LIKE YOU, EVERY TIME I READ ABOUT A “SUPERFOOD”, I start to wonder whether I could realistically work it into our family diet. Does it cost a million dollars? Would the kids really eat it? Has more than one magazine article ever even mentioned it? Time to find out.
What’s so great about…chia seeds?
They’ve been called a superfood so many times in so many places–USA Today, The New York Times, Oprah, Shape, The Huffington Post and more–that we bought our first bag the moment we arrived in the US. Since then we’ve made muffins, coconut milk chia seed “pudding” and chia seed pancakes too. They’re so small that you hardly notice them in baked goods but when they get wet–soaking up to 20 times their size in liquid–they’re more like tapioca. Hence the “pudding”.
Here’s the scoop on what makes chia seeds so good for you (not to mention growing kids) plus a few wow-I-didn’t-know-that facts, too.
Small in Size, Huge in Nutrition
“Chia seeds are “super” because they deliver the maximum amount of nutrients with minimum calories. The nutritional benefits of chia include fiber, omega fatty acids, calcium, antioxidants and much more – even protein!” (Dr. Oz)

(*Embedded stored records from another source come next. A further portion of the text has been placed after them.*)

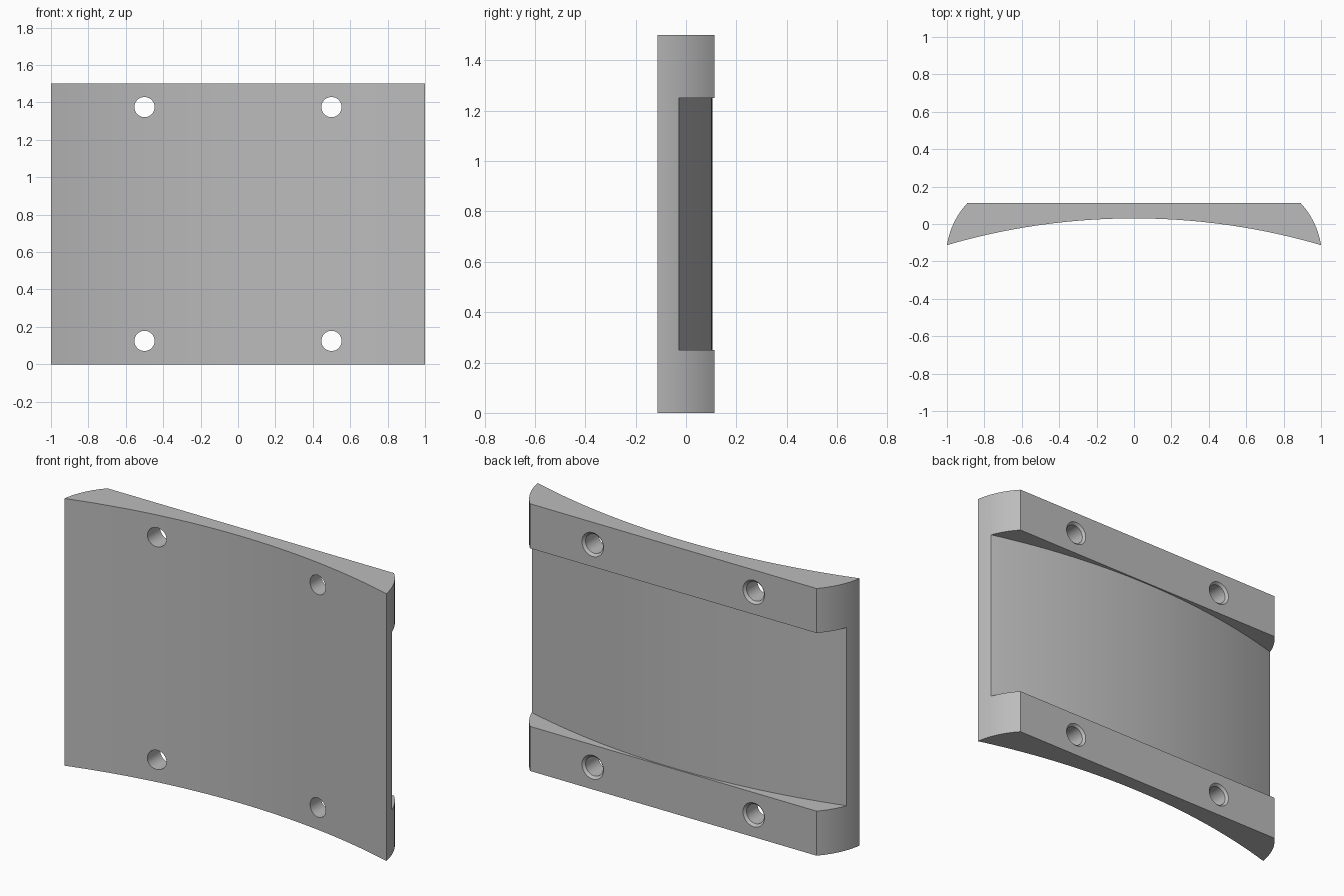
import bpy, bmesh, math

cube = bpy.data.objects.get("Cube")
if cube:
    bpy.data.objects.remove(cube, do_unlink=True)

HALF_Y, HEIGHT, BAR = 0.113, 1.5, 0.25
FRONT_PEAK, BACK_PEAK = 0.03, 0.105
RADIUS = (1 + (FRONT_PEAK + HALF_Y) ** 2) / (2 * (FRONT_PEAK + HALF_Y))
CENTRE_Y = FRONT_PEAK - RADIUS

grey = bpy.data.materials.new("plain grey")
grey.use_nodes = True
colour = (0.5, 0.5, 0.5, 1)
grey.diffuse_color = colour
grey.node_tree.nodes["Principled BSDF"].inputs["Base Color"].default_value = colour


def make_object(name, bm):
    bmesh.ops.recalc_face_normals(bm, faces=bm.faces)
    mesh = bpy.data.meshes.new(name)
    bm.to_mesh(mesh)
    bm.free()
    mesh.materials.append(grey)
    obj = bpy.data.objects.new(name, mesh)
    bpy.context.collection.objects.link(obj)
    return obj


def prism(name, outline, bottom, top):
    bm = bmesh.new()
    face = bm.faces.new([bm.verts.new((x, y, bottom)) for x, y in outline])
    ext = bmesh.ops.extrude_face_region(bm, geom=[face])
    verts = [v for v in ext["geom"] if isinstance(v, bmesh.types.BMVert)]
    bmesh.ops.translate(bm, verts=verts, vec=(0, 0, top - bottom))
    return make_object(name, bm)


def saddle_arc(peak, half_width, steps=48):
    """Arc about the shared curvature centre, from -x to +x."""
    r = peak - CENTRE_Y
    a = math.asin(half_width / r)
    angles = [a * (2 * i / steps - 1) for i in range(steps + 1)]
    return [(r * math.sin(t), CENTRE_Y + r * math.cos(t)) for t in angles]


def bulged_side(start, end, bulge, steps=14):
    """Outward curved edge between two points, without its start point."""
    dx, dy = end[0] - start[0], end[1] - start[1]
    length = math.hypot(dx, dy)
    pts = []
    for i in range(1, steps + 1):
        t = i / steps
        b = bulge * 4 * t * (1 - t)
        pts.append((start[0] + dx * t + b * dy / length,
                    start[1] + dy * t - b * dx / length))
    return pts


# Plate outline: curved front, bulged sides, flat back
front = saddle_arc(FRONT_PEAK, 1.0)
side = bulged_side(front[-1], (0.89, HALF_Y), 0.019)
outline = front + side + [(-x, y) for x, y in reversed(side)]
plate = prism("saddle_plate", outline, 0, HEIGHT)

# Recess between the two back bars
recess = saddle_arc(BACK_PEAK, 1.15, 56) + [(1.15, 0.4), (-1.15, 0.4)]
cutters = [prism("recess_cutter", recess, BAR, HEIGHT - BAR)]


# Bolt holes, chamfered at the back
def hole_cutter(x, z, sides=40):
    bm = bmesh.new()
    rings = []
    for y, r in ((-0.3, 0.054), (0.1, 0.054), (0.133, 0.087)):
        rings.append([bm.verts.new((x + r * math.cos(math.tau * i / sides), y,
                                    z + r * math.sin(math.tau * i / sides)))
                      for i in range(sides)])
    for a, b in zip(rings, rings[1:]):
        for i in range(sides):
            j = (i + 1) % sides
            bm.faces.new((a[i], a[j], b[j], b[i]))
    bm.faces.new(rings[0])
    bm.faces.new(rings[-1])
    return make_object("hole_cutter", bm)


for x in (-0.5, 0.5):
    for z in (BAR / 2, HEIGHT - BAR / 2):
        cutters.append(hole_cutter(x, z))

# Cut the plate, then drop the helpers
bpy.ops.object.select_all(action="DESELECT")
bpy.context.view_layer.objects.active = plate
plate.select_set(True)
for cutter in cutters:
    cutter.hide_render = True
    mod = plate.modifiers.new("cut", "BOOLEAN")
    mod.operation = "DIFFERENCE"
    mod.solver = "EXACT"
    mod.object = cutter
    bpy.ops.object.modifier_apply(modifier=mod.name)
    bpy.data.objects.remove(cutter, do_unlink=True)

bpy.ops.object.shade_smooth_by_angle(angle=math.radians(25))
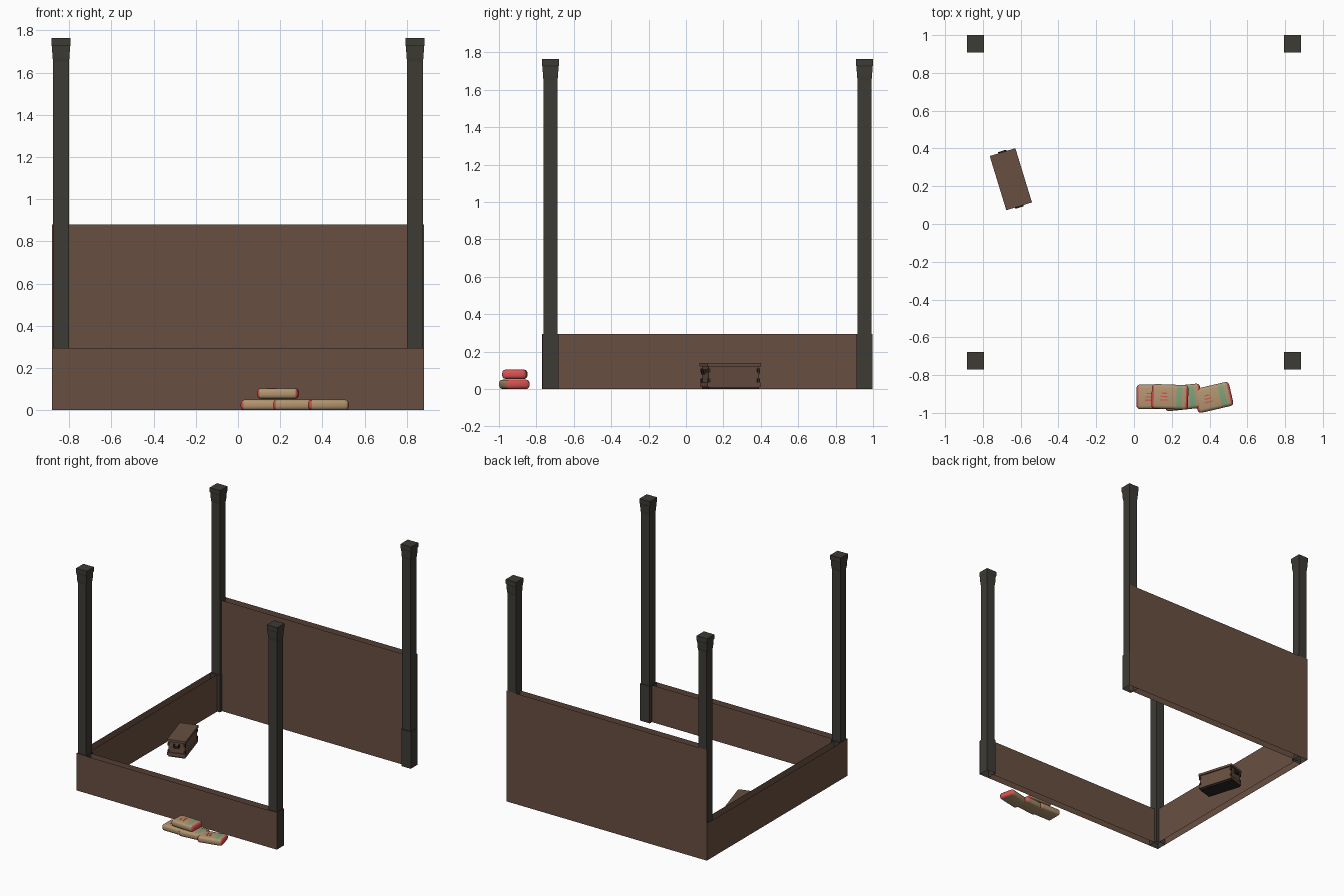
import bpy, bmesh, math
from mathutils import Matrix, Vector

if "Cube" in bpy.data.objects:
    bpy.data.objects.remove(bpy.data.objects["Cube"])


def material(name, color):
    m = bpy.data.materials.new(name)
    m.use_nodes = True
    m.diffuse_color = (*color, 1)
    m.node_tree.nodes["Principled BSDF"].inputs["Base Color"].default_value = (*color, 1)
    return m


WOOD = material("brown wood", (0.14, 0.078, 0.053))
POST = material("dark post wood", (0.048, 0.044, 0.035))
IRON = material("dark iron", (0.026, 0.02, 0.016))
TAN = material("tan sackcloth", (0.45, 0.30, 0.16))
RED = material("red sack end", (0.68, 0.085, 0.085))
GREEN = material("green sack stripe", (0.20, 0.36, 0.20))


def finish(name, bm, mats, matrix=Matrix()):
    mesh = bpy.data.meshes.new(name)
    bm.to_mesh(mesh)
    bm.free()
    for m in mats:
        mesh.materials.append(m)
    ob = bpy.data.objects.new(name, mesh)
    ob.matrix_world = matrix
    bpy.context.collection.objects.link(ob)
    return ob


def add_box(bm, center, size, mat=0):
    verts = bmesh.ops.create_cube(bm, size=1)["verts"]
    for v in verts:
        v.co = Vector(c * s for c, s in zip(v.co, size)) + Vector(center)
    for f in {f for v in verts for f in v.link_faces}:
        f.material_index = mat


# Hollow posts: wide foot, shaft, flared neck and square cap
POST_X, FRONT_Y, BACK_Y = 0.839, -0.7245, 0.9545
FOOT, LOW, HIGH = 0.042, 0.294, 0.88
PROFILE = [(0, FOOT), (LOW, FOOT), (LOW, 0.037), (1.65, 0.037),
           (1.67, 0.04), (1.725, 0.043), (1.73, 0.046), (1.765, 0.046)]


def post(name, x, y):
    bm = bmesh.new()
    rings = [[bm.verts.new((sx * h, sy * h, z))
              for sx, sy in ((-1, -1), (1, -1), (1, 1), (-1, 1))] for z, h in PROFILE]
    for a, b in zip(rings, rings[1:]):
        for i in range(4):
            j = (i + 1) % 4
            bm.faces.new((a[i], a[j], b[j], b[i]))
    bm.faces.new(rings[-1])
    finish(name, bm, [POST], Matrix.Translation((x, y, 0)))


for side, x in (("left", POST_X), ("right", -POST_X)):
    for end, y in (("front", FRONT_Y), ("back", BACK_Y)):
        post(f"{end}_{side}_post", x, y)


# Walls: an outer and an inner panel, open along top, bottom and ends
def wall(name, start, end, inward, height):
    bm = bmesh.new()
    a, b, n = Vector((*start, 0)), Vector((*end, 0)), Vector((*inward, 0))
    up = Vector((0, 0, height))
    along = (b - a).normalized() * 0.045
    outer = [a, b, b + up, a + up]
    p, q = a + n * 0.06 + along, b + n * 0.06 - along
    inner = [q, p, p + up, q + up]
    for quad in (outer, inner):
        bm.faces.new([bm.verts.new(v) for v in quad])
    finish(name, bm, [WOOD])


WX, WF, WB = 0.882, -0.77, 0.998
wall("front_wall", (-WX, WF), (WX, WF), (0, 1), LOW)
wall("right_wall", (-WX, WB), (-WX, WF), (1, 0), LOW)
wall("back_wall", (WX, WB), (-WX, WB), (0, -1), HIGH)

# Wooden crate with lid, base rails, iron corners and end handles
crate_at = Matrix.Translation((-0.652, 0.237, 0)) @ Matrix.Rotation(math.radians(17), 4, "Z")
bm = bmesh.new()
add_box(bm, (0, 0, 0.066), (0.126, 0.28, 0.108))
finish("crate_body", bm, [WOOD], crate_at)

bm = bmesh.new()
add_box(bm, (0, 0, 0.13), (0.142, 0.3, 0.018))
finish("crate_lid", bm, [WOOD], crate_at)

bm = bmesh.new()
add_box(bm, (0, 0, 0.006), (0.126, 0.28, 0.012), 1)
for s in (-1, 1):
    add_box(bm, (s * 0.066, 0, 0.024), (0.008, 0.292, 0.024))
    add_box(bm, (0, s * 0.143, 0.024), (0.13, 0.008, 0.024))
finish("crate_base", bm, [WOOD, IRON], crate_at)

bm = bmesh.new()
for sx in (-1, 1):
    for sy in (-1, 1):
        for z in (0.045, 0.1):
            add_box(bm, (sx * 0.06, sy * 0.138, z), (0.014, 0.014, 0.022))
for sy in (-1, 1):
    add_box(bm, (0, sy * 0.152, 0.085), (0.044, 0.01, 0.012))
    for sx in (-1, 1):
        add_box(bm, (sx * 0.018, sy * 0.146, 0.095), (0.01, 0.016, 0.02))
finish("crate_fittings", bm, [IRON], crate_at)


# Plump sacks with red ends, a green stripe and small red print bars
def sack(name, x, y, z, turn):
    at = Matrix.Translation((x, y, z)) @ Matrix.Rotation(math.radians(turn), 4, "Z")
    bm = bmesh.new()
    add_box(bm, (0, 0, 0.025), (0.194, 0.13, 0.05))
    bmesh.ops.bevel(bm, geom=bm.edges[:], offset=0.018, segments=3,
                    profile=0.5, affect="EDGES")
    for cut in (-0.085, 0.035, 0.065, 0.085):
        bmesh.ops.bisect_plane(bm, geom=bm.verts[:] + bm.edges[:] + bm.faces[:],
                               plane_co=(cut, 0, 0), plane_no=(1, 0, 0))
    for f in bm.faces:
        f.smooth = True
        c = f.calc_center_median()
        if abs(c.x) > 0.086:
            f.material_index = 1
        elif 0.035 < c.x < 0.065 and f.normal.z > 0.8:
            f.material_index = 2
    finish(name, bm, [TAN, RED, GREEN], at)

    bm = bmesh.new()
    for i in range(3):
        add_box(bm, (-0.03, (i - 1) * 0.018, 0.05), (0.045 - 0.008 * i, 0.006, 0.002))
    finish(name + "_print", bm, [RED], at)


sack("left_end_sack", 0.42, -0.918, 0, 13)
sack("middle_sack", 0.258, -0.918, 0, 6)
sack("right_end_sack", 0.11, -0.915, 0, 0)
sack("top_sack", 0.19, -0.915, 0.054, -2)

Better than Flax
“Chia is very rich in omega-3 fatty acids, even more so than flax seeds. And it has another advantage over flax: chia is so rich in antioxidants that the seeds don’t deteriorate and can be stored for long periods without becoming rancid. And, unlike flax, they do not have to be ground to make their nutrients available to the body.” (Dr. Andrew Weil)
“Chia got its name from the Mayan word for “strength.” Most evidence shows that humans began using chia seeds around 3500 BC. Aztecs and Mayans consumed chia seeds regularly, grinding them into flour, pressing them for oil and drinking them mixed with water. At this time, chia seeds were considered to be almost magical because of their ability to increase stamina and energy over long periods of time.” (Dr. Oz)
They’re the Secret to Your “Omega-3” Milk
“Because of its nutritional value and stability, chia is already being added to a range of foods. Research has shown that adding it to chicken feed makes for eggs rich in omega-3s. Feeding chia to chickens enriches their meat with omega-3s; fed to cattle chia enriches milk with omega-3s. Chia can also be added to commercially prepared infant formulas, baby foods, baked goods, nutrition bars, yogurt, and other foods. Another bonus: insects don’t like the chia plant so it is easier to find organically grown varieties.” (Dr. Andrew Weil)